Port of Corpus Christi
The Port of Corpus Christi surpassed Houston late last year as the nation’s top crude exporter, and now the rapidly growing petroleum hub aims to take the next step by shipping out grades of Canadian crude and Bakken Shale oil.
There’s just one key, but obvious, holdup: a coronavirus pandemic that crippled global oil demand and triggered a wave of pipeline construction deferrals.
Thanks to a wave of long-haul crude pipelines connecting the Permian Basin to Corpus Christi that came online in 2019 and 2020 — Cactus II, EPIC and Gray Oak — the port is still shipping out an average of more than 1.5 million b/d in crude oil to the rest of the world in 2020, according to Port CEO Sean Strawbridge, speaking remotely on Aug. 19 at EnerCom’s The Oil & Gas Conference.
But, in order to keep growing, he said, Corpus Christi also needs access to crude grades from outside of Texas and New Mexico, especially those from North Dakota and Canada. And the only way to make that a reality is connecting Corpus to oil storage hubs in Cushing, Oklahoma and, to a lesser extent, nearby Houston, which Strawbridge described as somewhat congested.
“We do not have access to those crude slates today,” Strawbridge said, noting that the port may have to further defer expansion and capital spending plans if potential pipelines don’t become a reality.
The big one that the port was — and still is — counting on is the Red Oak Pipeline by Phillips 66 and Plains All American Pipeline that would move 400,000 b/d from Cushing to multiple Texas port hubs in Houston, Corpus Christi and Beaumont.
However, earlier this year, the pandemic triggered Phillips 66’s decision to indefinitely defer a decision on building Red Oak and two other pipeline projects until 2021, if not longer. Red Oak was originally planned to be built and in service in the first quarter of 2021.
On Aug. 19, Phillips 66 spokesman Dennis Nuss reiterated that Red Oak remains deferred, declining further comment.
Wait for it
During the Phillips 66 earnings call on July 31, Executive Vice President Tim Roberts discussed pipeline project deferrals as coronavirus cases continue to hold steady or rise in much of the country, although he didn’t specifically cite Red Oak.

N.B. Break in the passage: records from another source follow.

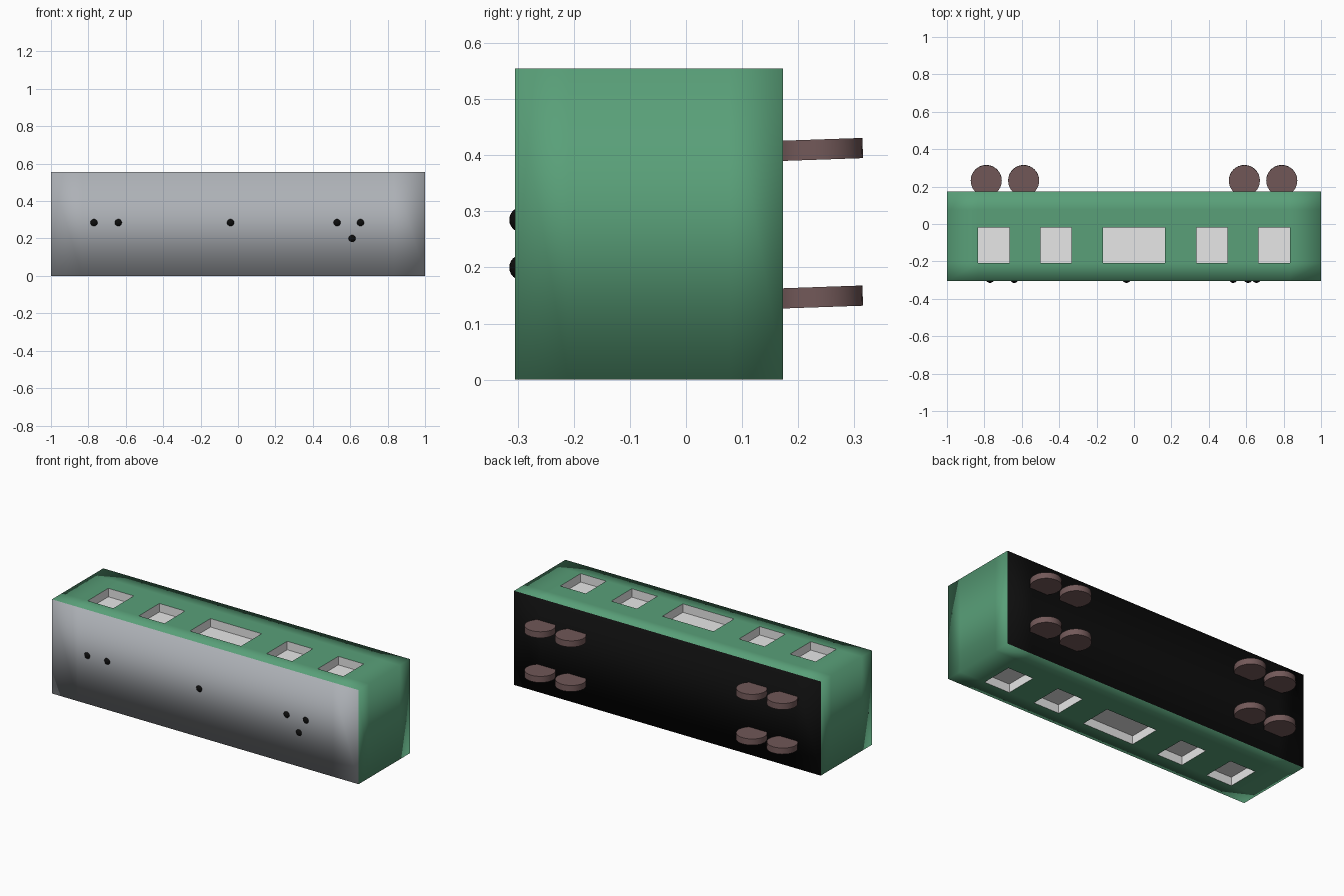
import bpy, bmesh, math
from mathutils import Vector

cube = bpy.data.objects.get("Cube")
if cube:
    bpy.data.objects.remove(cube, do_unlink=True)


def make_material(name, rgb):
    m = bpy.data.materials.new(name)
    m.use_nodes = True
    m.diffuse_color = (*rgb, 1)
    bsdf = m.node_tree.nodes["Principled BSDF"]
    bsdf.inputs["Base Color"].default_value = (*rgb, 1)
    bsdf.inputs["Roughness"].default_value = 0.6
    return m


green = make_material("green_paint", (0.10, 0.35, 0.19))
grey = make_material("roof_grey", (0.42, 0.44, 0.47))
black = make_material("black", (0.004, 0.004, 0.004))
pale = make_material("window_pale", (0.8, 0.8, 0.8))
brown = make_material("wheel_brown", (0.17, 0.10, 0.10))


def finish(bm, name, materials):
    mesh = bpy.data.meshes.new(name)
    bm.to_mesh(mesh)
    bm.free()
    for m in materials:
        mesh.materials.append(m)
    obj = bpy.data.objects.new(name, mesh)
    bpy.context.collection.objects.link(obj)
    return obj


# Carriage body lying on its side: roof to -y, underside to +y
ROOF_Y, FLOOR_Y, HEIGHT = -0.305, 0.173, 0.555
STEP_X, STEP_Y = 1 / 6, (FLOOR_Y - ROOF_Y) / 5
bm = bmesh.new()
bmesh.ops.create_cube(bm, size=1)
for v in bm.verts:
    v.co = Vector((v.co.x * 2,
                   ROOF_Y + (v.co.y + 0.5) * (FLOOR_Y - ROOF_Y),
                   (v.co.z + 0.5) * HEIGHT))


def loop_cut(point, normal):
    bmesh.ops.bisect_plane(bm, geom=bm.verts[:] + bm.edges[:] + bm.faces[:],
                           plane_co=point, plane_no=normal)


for i in range(-5, 6):
    loop_cut((i * STEP_X, 0, 0), (1, 0, 0))
for i in range(1, 5):
    loop_cut((0, ROOF_Y + i * STEP_Y, 0), (0, 1, 0))

# Paint by direction, smooth across the box
bm.normal_update()
for f in bm.faces:
    f.smooth = True
    f.material_index = 1 if f.normal.y < -0.5 else 2 if f.normal.y > 0.5 else 0


def is_window(f, side):
    c = f.calc_center_median()
    in_row = ROOF_Y + STEP_Y < c.y < ROOF_Y + 3 * STEP_Y
    return f.normal.z * side > 0.5 and in_row and round(abs(c.x) * 12) in (1, 5, 9)


# Recessed windows on both sides
for side in (1, -1):
    panes = [f for f in bm.faces if is_window(f, side)]
    for f in panes:
        f.material_index = 3
        f.smooth = False
    new = bmesh.ops.extrude_face_region(bm, geom=panes)["geom"]
    bmesh.ops.translate(bm, vec=(0, 0, -0.05 * side),
                        verts=[g for g in new if isinstance(g, bmesh.types.BMVert)])
    old = [f for f in panes if f.is_valid]
    if old:
        bmesh.ops.delete(bm, geom=old, context='FACES')
    for g in new:
        if isinstance(g, bmesh.types.BMFace):
            for e in g.edges:
                for wall in e.link_faces:
                    wall.material_index = 3
                    wall.smooth = False
bmesh.ops.recalc_face_normals(bm, faces=bm.faces[:])
for e in bm.edges:
    if len({f.material_index for f in e.link_faces}) > 1 and any(
            f.material_index == 3 for f in e.link_faces):
        e.smooth = False
finish(bm, "carriage_body", [green, grey, black, pale])

# Wheels in pairs near each end, one row per side, tilted a touch
for row, z in (("upper", 0.41), ("lower", 0.147)):
    for x in (-0.79, -0.59, 0.59, 0.79):
        bpy.ops.mesh.primitive_cylinder_add(
            vertices=32, radius=0.083, depth=0.036,
            location=(x, 0.232, z), rotation=(math.radians(2), 0, 0))
        wheel = bpy.context.object
        wheel.name = f"{row}_wheel"
        wheel.data.materials.append(brown)
        bpy.ops.object.shade_smooth_by_angle()

# Small round roof vents
for x, z in ((-0.77, 0.285), (-0.64, 0.285), (-0.04, 0.285),
             (0.53, 0.285), (0.655, 0.285), (0.61, 0.2)):
    bpy.ops.mesh.primitive_uv_sphere_add(
        segments=20, ring_count=12, radius=0.023, location=(x, ROOF_Y + 0.013, z))
    vent = bpy.context.object
    vent.name = "roof_vent"
    vent.data.materials.append(black)
    bpy.ops.object.shade_smooth()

“All those things have caused us to pause. And you’ve seen that through our actions like deferring a couple of our projects,” Roberts said. “We need more clarity. I think our producers need more clarity, shippers need more clarity. So, we need to get a view on that.”
Ultimately though, he said he still expects “good projects” to eventually move forward.
“We’re certainly going to be a little more cautious as we look at transmission lines,” Roberts said. “But that doesn’t mean we’re not going to do those. We’re going to make sure it makes sense.”
And US crude shipments are slowly rebounding during the pandemic. Most recently, in mid-July, Buckeye Partners started exporting crude from its brand-new South Texas Gateway terminal at the Port of Corpus Christi.
US crude exports averaged an all-time high of 3.71 million b/d in February, according to the US Energy Information Administration, before falling below 3 million b/d in May and June.
S&P Global Platts cFlow data estimates US crude exports rose back up to 3.71 million b/d for the week ending Aug. 14. However, in a sharp contrast, the EIA only reported 2.14 million b/d in crude exports for the same week, down from 3.14 million b/d the week prior.
The two crude export projections have increasingly diverged in their estimates since mid-June with cFlow consistently counting higher volumes. However, this week was by far the greatest difference yet. One factor could be the EIA not fully factoring in crude shipments that are still going into floating storage without set destinations.